Arguably one of the most environmentally harmful man-made conveniences is disposable, single-use plastic products. One of the most notorious of the single-use plastic inventions is the plastic six pack ring. Efforts to regulate the product have not made them better for the environment.

According to National Geographic, “Since 1994, the EPA has mandated that all ring carriers sold in the U.S. must be degradable. Many manufacturers meet this standard by making their rings photodegradable, which means they break down in light.”

The EPA, while trying to ensure animals wouldn’t be entangled in the rings, caused a different problem.

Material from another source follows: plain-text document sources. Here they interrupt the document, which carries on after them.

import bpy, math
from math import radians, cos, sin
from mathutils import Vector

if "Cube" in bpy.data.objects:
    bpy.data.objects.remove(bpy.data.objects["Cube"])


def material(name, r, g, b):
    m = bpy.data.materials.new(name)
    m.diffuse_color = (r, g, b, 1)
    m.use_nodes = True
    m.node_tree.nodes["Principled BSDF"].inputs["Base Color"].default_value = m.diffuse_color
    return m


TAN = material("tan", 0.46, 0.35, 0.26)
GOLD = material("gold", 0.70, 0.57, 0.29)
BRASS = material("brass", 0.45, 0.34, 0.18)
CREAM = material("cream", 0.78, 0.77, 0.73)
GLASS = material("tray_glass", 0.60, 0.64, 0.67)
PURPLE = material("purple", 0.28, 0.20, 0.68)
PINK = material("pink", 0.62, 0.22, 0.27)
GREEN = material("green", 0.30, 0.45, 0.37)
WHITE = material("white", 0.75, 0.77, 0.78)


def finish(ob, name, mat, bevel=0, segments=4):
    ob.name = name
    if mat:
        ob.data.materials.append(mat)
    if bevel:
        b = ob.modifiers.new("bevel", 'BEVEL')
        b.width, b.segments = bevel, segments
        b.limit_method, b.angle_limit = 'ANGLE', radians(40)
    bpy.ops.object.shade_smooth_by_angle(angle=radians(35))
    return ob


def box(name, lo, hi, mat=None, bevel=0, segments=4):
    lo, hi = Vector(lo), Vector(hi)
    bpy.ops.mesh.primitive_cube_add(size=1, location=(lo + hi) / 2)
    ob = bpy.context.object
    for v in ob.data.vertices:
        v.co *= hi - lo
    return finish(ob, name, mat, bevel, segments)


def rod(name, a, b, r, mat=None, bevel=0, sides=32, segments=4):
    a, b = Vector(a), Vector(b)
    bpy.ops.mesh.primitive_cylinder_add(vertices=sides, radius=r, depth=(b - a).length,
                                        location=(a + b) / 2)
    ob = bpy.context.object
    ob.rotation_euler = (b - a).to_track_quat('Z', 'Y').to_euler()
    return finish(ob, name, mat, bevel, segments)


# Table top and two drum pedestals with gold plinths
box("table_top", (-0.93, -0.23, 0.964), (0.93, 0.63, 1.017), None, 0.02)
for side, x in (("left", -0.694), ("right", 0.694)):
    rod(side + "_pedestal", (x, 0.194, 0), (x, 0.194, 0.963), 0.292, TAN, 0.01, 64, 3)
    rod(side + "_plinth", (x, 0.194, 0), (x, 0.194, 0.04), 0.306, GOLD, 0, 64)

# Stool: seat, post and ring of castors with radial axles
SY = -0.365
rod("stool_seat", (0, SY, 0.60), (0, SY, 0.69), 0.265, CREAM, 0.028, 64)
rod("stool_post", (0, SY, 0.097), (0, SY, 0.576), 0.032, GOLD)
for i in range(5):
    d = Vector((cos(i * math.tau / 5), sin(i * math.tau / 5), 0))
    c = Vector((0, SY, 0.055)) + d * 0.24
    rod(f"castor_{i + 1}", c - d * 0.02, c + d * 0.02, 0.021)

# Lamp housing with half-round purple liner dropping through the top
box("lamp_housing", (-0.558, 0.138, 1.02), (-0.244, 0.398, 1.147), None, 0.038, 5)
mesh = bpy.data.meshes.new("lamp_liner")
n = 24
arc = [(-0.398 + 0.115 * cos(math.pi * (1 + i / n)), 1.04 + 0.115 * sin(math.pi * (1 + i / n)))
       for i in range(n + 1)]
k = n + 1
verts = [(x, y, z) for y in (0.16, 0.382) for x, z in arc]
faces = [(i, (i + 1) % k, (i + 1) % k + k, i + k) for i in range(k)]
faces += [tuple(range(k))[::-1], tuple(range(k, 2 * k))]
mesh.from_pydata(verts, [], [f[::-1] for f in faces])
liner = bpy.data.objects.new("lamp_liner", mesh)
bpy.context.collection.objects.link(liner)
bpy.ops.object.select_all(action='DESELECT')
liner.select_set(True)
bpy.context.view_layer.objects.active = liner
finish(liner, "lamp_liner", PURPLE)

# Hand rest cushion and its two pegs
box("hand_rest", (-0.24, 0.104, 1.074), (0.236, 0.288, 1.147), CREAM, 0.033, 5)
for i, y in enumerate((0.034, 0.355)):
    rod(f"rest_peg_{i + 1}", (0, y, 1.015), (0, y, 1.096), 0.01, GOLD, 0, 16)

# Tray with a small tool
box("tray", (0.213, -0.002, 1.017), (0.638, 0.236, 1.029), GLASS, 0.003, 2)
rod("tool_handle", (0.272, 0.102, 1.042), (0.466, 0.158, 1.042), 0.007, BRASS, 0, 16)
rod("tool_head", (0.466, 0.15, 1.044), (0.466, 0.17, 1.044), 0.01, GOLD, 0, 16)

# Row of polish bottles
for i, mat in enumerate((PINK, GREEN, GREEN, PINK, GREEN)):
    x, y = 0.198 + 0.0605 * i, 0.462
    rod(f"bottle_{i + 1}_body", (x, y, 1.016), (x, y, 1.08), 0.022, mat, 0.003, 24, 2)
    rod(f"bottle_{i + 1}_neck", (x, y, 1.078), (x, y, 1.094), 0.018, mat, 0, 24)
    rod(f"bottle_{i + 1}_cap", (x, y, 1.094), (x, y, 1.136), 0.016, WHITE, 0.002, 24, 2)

Once the plastic is degraded, small animals (especially marine animals) confuse the plastic particles with food.

“Almost 700 species are now known to have been harmed by ocean plastic, and every year, around 18 billion pounds of plastic flows into the ocean. Forty percent of that is single-use plastic—plastic that is used once and then thrown away. Marine animals from birds to mammals are impacted, not just from the entanglement risk before the rings degrade, but from ingesting micro-sized plastic particles that can eventually cause them to starve (by plugging up their digestive systems).

Scientists have described microplastics as a kind of “plastic soup,” and studies say that anywhere from 15 to 50 trillion pieces of microplastic are in the ocean.”

Instead of trying to “fix” plastic products, we need to find innovative ways to get rid of plastic packaging and single-use plastics whenever possible. There is a better way to keep six cans together, it’s the Eco Six Pack Ring (E6PR™). The E6PR™ is designed to replace the plastic six pack ring. It’s made from by-product waste and other compostable materials.

The E6PR™ is completely compostable and will degrade in days in a compostable facility or weeks in the wild. But the biggest win for the environment, if the E6PR™ material does get ingested by an animal, it will not cause them any harm.

The E6PR™ is just the beginning of what could become a movement to rid the packaging industry of plastic.